EXERCISE GOAL:
Some entries follow. Reproduce exactly the lines starting at the one with "the blade bends" and stopping after the one with "index.push(a, a + 1, a + 3);".

=== Begin Enclosure ===

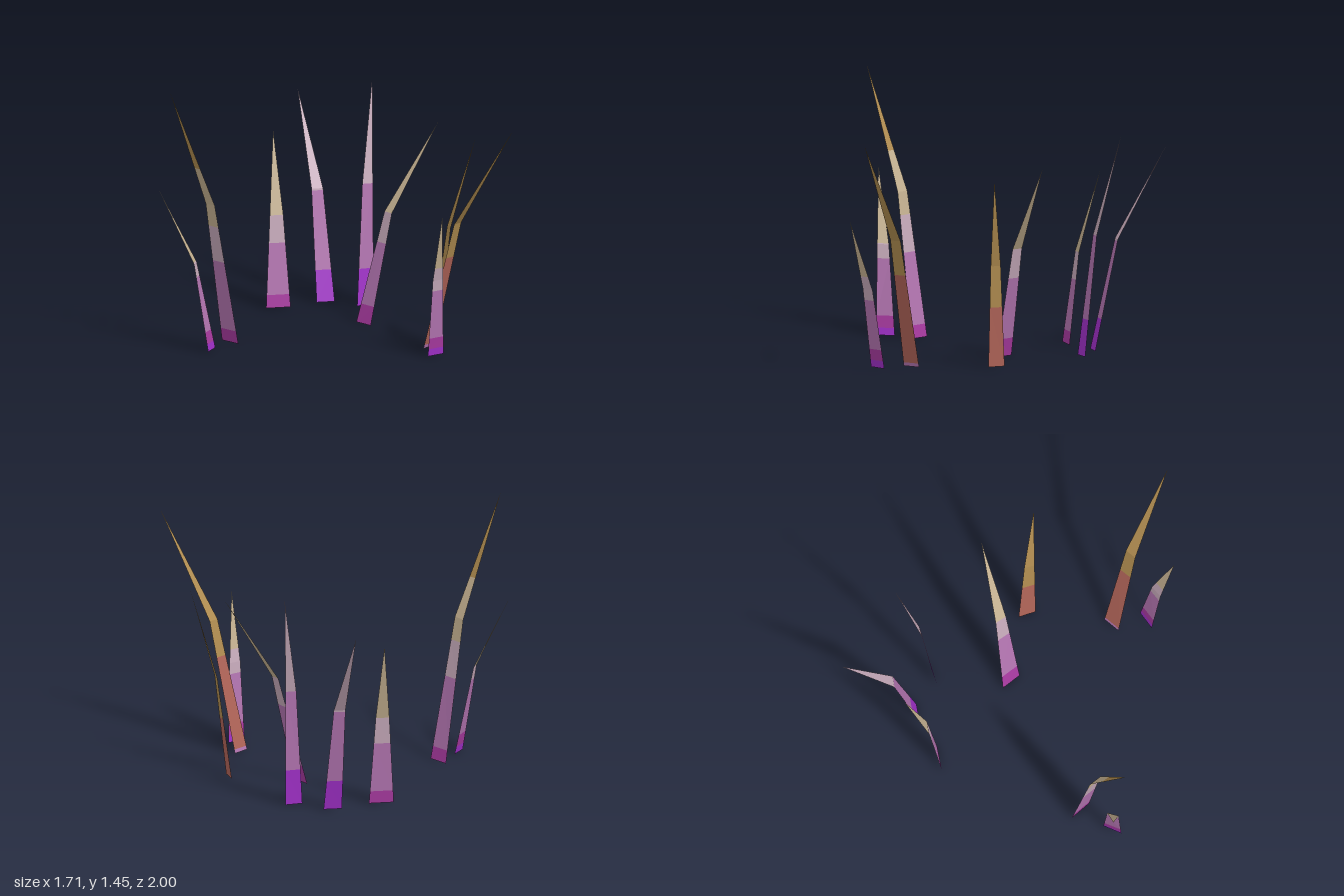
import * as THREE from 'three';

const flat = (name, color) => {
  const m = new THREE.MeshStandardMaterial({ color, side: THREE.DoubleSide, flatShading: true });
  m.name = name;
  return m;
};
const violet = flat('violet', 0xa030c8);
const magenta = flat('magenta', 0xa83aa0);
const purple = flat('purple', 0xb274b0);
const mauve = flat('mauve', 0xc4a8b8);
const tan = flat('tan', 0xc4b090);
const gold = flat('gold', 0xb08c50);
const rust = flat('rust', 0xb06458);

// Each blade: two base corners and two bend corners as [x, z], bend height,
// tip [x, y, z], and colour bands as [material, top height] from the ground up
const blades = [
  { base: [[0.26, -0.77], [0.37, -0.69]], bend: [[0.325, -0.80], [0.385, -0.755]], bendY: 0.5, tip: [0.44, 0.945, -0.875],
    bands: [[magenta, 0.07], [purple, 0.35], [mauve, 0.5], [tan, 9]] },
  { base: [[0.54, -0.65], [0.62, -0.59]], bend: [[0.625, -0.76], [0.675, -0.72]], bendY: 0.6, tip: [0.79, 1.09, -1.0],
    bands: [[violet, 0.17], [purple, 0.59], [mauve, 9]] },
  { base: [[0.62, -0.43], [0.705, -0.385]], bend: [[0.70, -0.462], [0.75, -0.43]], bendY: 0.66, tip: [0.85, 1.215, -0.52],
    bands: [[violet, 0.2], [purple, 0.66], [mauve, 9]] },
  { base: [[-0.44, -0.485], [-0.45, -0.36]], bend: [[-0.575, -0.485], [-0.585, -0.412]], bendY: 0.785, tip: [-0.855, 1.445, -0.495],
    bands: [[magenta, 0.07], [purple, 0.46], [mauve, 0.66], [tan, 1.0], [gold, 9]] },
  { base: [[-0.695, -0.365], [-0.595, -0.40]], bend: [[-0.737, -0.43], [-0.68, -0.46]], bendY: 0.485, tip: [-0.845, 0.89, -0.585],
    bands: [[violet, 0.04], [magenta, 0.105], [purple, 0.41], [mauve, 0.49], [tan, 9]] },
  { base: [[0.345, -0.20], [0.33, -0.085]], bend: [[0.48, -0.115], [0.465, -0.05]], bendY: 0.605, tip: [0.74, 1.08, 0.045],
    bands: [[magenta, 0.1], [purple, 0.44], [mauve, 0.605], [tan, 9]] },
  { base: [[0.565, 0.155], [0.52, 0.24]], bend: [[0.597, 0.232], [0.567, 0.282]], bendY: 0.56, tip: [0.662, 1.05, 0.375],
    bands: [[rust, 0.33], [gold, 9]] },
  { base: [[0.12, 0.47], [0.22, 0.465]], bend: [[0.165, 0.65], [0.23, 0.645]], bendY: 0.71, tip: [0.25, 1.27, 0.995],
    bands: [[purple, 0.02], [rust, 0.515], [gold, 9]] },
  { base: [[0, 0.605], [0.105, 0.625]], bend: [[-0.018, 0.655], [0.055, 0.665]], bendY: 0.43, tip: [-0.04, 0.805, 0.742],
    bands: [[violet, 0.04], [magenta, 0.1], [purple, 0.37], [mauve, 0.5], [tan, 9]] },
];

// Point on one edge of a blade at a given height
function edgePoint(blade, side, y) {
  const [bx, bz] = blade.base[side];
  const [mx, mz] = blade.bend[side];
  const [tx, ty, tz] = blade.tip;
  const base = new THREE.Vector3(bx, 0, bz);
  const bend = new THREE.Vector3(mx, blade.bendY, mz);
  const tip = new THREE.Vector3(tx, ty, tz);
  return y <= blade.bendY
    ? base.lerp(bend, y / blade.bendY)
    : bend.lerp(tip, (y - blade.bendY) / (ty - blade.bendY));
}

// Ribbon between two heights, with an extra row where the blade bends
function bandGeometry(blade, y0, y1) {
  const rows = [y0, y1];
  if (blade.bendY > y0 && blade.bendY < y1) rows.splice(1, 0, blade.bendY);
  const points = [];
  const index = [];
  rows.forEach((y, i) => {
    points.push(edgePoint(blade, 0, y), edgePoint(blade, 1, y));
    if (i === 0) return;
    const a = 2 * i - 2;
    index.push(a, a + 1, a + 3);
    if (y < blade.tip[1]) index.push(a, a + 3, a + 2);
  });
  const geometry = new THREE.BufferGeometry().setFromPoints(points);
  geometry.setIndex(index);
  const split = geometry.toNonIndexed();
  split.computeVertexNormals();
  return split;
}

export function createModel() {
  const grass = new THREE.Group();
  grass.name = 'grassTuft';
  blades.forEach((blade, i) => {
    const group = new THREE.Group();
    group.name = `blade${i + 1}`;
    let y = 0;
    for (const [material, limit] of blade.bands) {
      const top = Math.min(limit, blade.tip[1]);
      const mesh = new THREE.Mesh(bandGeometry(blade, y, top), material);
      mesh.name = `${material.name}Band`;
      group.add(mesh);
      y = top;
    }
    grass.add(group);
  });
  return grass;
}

=== End Enclosure ===
=== Begin Enclosure ===

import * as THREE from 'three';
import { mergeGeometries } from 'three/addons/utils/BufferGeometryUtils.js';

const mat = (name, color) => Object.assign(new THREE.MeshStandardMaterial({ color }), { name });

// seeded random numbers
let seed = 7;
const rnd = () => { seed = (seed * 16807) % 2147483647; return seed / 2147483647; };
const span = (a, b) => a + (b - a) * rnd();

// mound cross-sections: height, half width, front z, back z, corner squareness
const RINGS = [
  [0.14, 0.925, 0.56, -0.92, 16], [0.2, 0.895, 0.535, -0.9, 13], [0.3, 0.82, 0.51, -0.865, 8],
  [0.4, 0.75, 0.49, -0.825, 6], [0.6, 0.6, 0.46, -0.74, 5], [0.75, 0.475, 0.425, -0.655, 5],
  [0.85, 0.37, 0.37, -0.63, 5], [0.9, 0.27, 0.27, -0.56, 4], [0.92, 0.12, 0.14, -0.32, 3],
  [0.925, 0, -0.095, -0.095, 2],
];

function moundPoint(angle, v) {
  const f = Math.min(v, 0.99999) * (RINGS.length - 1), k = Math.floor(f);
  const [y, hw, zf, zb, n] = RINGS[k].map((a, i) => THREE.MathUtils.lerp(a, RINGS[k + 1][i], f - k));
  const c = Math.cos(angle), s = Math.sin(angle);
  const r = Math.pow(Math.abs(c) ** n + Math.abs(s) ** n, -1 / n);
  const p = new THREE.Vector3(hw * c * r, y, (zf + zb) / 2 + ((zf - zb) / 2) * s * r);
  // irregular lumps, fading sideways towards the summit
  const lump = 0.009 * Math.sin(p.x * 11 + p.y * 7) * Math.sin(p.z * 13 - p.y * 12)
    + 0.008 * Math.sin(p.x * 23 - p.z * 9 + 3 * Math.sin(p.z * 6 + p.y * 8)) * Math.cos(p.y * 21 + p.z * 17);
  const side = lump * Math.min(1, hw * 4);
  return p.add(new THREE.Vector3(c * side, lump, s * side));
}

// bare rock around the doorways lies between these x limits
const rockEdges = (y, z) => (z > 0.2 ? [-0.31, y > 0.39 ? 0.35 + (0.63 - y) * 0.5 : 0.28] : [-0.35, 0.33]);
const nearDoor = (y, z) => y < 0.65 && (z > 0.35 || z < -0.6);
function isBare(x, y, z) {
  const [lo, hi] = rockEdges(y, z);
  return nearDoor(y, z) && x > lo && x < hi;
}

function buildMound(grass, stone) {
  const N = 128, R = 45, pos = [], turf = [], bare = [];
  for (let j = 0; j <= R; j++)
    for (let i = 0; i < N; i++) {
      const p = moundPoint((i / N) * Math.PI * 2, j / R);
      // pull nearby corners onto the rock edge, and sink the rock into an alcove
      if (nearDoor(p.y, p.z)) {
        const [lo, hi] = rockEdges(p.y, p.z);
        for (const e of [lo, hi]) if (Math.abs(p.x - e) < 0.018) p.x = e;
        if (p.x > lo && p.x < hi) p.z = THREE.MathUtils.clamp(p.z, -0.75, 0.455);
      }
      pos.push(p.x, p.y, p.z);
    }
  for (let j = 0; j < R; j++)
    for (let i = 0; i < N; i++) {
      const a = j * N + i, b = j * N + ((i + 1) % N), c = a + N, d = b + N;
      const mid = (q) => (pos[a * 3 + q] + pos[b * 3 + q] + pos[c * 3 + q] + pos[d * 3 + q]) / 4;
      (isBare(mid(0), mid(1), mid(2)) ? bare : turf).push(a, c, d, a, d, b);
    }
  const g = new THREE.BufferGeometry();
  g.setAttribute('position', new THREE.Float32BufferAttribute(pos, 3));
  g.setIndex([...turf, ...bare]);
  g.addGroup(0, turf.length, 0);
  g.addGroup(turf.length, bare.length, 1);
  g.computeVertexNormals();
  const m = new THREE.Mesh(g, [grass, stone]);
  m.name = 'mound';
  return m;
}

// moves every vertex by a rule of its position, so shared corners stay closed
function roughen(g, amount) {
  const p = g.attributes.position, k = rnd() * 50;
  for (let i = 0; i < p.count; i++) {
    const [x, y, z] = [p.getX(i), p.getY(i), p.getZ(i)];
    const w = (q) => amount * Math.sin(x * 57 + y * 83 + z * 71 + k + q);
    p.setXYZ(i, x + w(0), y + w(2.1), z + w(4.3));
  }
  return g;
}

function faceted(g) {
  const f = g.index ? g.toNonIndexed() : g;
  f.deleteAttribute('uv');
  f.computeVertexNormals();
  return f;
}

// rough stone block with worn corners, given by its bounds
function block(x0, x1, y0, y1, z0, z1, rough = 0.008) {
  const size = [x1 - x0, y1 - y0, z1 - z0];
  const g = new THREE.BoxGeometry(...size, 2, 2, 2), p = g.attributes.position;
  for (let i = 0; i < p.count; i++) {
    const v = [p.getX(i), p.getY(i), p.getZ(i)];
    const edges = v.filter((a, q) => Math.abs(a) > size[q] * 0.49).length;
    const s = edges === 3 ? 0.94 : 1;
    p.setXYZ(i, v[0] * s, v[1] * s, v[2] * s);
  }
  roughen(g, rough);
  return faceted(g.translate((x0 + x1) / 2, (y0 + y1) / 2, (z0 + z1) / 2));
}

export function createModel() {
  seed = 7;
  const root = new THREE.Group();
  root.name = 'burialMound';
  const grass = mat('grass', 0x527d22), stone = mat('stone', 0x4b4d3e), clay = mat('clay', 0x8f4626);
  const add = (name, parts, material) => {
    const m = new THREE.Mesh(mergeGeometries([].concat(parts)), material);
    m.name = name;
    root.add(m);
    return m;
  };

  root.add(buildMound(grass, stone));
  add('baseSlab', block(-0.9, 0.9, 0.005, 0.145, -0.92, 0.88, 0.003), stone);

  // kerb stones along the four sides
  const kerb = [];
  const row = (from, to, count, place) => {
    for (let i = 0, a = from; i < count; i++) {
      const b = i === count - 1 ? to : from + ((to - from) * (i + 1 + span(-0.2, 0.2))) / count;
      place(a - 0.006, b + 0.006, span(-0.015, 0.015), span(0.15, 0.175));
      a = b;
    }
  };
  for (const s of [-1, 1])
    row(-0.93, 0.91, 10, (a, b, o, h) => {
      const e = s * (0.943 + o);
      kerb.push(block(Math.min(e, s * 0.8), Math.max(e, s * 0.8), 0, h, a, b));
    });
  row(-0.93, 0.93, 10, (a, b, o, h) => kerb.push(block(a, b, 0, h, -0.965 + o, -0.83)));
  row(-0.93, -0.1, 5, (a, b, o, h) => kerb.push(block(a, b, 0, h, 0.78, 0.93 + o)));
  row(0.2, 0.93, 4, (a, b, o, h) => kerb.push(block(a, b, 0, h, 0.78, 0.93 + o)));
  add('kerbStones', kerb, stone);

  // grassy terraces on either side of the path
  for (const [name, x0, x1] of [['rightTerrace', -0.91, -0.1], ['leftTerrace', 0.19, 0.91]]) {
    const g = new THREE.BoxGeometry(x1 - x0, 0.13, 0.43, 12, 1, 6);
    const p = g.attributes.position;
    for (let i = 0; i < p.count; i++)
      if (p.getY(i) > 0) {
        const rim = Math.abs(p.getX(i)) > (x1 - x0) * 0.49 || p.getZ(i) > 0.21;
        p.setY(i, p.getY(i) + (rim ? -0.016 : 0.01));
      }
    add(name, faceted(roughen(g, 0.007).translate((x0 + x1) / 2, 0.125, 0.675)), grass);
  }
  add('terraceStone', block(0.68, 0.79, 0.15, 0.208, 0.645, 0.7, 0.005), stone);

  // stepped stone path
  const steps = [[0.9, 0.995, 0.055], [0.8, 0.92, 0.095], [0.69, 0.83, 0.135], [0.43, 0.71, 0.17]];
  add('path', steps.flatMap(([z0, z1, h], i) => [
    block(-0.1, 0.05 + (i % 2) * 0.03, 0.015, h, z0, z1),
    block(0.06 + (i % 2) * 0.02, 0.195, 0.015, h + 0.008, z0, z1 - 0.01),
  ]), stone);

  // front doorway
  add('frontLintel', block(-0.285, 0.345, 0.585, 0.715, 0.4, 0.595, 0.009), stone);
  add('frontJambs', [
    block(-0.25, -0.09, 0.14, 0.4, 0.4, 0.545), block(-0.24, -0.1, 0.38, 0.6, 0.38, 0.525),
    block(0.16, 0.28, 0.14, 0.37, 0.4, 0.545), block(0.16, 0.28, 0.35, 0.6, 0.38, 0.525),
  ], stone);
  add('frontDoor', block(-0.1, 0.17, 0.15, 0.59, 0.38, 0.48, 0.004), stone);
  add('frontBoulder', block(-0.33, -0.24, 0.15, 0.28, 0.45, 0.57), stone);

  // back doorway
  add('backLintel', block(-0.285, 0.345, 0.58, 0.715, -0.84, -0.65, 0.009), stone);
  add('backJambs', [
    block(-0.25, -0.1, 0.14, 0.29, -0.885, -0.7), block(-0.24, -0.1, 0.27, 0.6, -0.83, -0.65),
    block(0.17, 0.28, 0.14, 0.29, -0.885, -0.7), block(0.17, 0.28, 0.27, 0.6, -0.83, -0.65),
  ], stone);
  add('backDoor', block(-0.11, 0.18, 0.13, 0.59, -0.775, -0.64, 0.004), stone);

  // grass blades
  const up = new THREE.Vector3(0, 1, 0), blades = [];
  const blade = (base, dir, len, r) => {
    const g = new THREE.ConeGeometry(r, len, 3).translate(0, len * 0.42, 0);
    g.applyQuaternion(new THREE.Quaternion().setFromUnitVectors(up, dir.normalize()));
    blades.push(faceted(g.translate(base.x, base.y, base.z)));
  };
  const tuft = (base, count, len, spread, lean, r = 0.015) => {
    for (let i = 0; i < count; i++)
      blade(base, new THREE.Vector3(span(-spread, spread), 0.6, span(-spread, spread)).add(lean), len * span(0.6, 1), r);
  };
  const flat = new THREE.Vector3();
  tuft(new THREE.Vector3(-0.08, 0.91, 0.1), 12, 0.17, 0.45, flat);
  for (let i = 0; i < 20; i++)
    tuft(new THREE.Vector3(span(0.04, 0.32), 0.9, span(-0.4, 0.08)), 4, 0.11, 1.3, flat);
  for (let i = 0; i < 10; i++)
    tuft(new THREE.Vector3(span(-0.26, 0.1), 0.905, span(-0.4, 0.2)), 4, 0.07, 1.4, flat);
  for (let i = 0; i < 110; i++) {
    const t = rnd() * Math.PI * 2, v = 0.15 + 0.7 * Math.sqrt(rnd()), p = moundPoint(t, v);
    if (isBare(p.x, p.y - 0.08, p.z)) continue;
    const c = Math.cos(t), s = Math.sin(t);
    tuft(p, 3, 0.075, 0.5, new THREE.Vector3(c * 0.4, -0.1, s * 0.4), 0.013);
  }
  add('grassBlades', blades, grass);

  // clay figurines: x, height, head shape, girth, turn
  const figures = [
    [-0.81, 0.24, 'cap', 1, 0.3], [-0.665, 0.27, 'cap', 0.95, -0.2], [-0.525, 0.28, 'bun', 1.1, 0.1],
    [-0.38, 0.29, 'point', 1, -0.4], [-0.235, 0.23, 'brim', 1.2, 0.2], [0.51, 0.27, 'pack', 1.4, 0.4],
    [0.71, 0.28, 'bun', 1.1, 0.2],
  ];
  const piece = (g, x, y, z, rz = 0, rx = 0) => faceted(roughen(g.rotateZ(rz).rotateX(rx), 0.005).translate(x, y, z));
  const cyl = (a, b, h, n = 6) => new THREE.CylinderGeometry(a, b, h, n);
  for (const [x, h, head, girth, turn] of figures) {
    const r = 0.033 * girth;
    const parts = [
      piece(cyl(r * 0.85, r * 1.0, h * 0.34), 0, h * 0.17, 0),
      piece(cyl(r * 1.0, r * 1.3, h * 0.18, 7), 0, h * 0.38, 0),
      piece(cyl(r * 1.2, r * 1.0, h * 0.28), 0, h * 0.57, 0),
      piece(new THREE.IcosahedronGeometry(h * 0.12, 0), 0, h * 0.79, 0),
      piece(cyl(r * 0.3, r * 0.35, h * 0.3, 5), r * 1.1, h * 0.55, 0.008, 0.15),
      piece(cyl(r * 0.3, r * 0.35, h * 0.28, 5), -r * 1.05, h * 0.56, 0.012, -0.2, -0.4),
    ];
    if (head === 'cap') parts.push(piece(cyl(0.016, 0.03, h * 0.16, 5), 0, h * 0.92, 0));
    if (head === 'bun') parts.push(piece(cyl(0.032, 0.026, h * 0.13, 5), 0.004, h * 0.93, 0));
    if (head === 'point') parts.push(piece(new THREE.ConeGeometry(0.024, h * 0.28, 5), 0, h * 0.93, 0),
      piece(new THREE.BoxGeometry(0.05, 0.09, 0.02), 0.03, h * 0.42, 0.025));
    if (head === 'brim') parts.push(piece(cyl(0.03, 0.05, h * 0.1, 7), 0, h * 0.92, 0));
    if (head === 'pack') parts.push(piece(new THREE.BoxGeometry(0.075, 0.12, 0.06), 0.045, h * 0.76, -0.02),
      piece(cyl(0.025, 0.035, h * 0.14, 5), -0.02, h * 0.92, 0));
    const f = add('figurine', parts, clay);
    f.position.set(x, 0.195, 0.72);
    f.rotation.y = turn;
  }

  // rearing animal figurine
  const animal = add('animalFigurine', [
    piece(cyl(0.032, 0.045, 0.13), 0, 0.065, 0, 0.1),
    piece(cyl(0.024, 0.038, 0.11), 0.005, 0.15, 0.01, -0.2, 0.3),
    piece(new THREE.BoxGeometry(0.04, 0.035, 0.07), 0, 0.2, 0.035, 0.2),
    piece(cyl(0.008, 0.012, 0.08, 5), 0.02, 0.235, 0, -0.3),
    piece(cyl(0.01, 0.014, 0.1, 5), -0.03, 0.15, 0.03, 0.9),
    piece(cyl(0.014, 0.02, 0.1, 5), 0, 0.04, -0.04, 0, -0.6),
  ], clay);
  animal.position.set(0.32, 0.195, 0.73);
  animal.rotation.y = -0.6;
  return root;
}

=== End Enclosure ===

REPLY:
// Ribbon between two heights, with an extra row where the blade bends
function bandGeometry(blade, y0, y1) {
  const rows = [y0, y1];
  if (blade.bendY > y0 && blade.bendY < y1) rows.splice(1, 0, blade.bendY);
  const points = [];
  const index = [];
  rows.forEach((y, i) => {
    points.push(edgePoint(blade, 0, y), edgePoint(blade, 1, y));
    if (i === 0) return;
    const a = 2 * i - 2;
    index.push(a, a + 1, a + 3);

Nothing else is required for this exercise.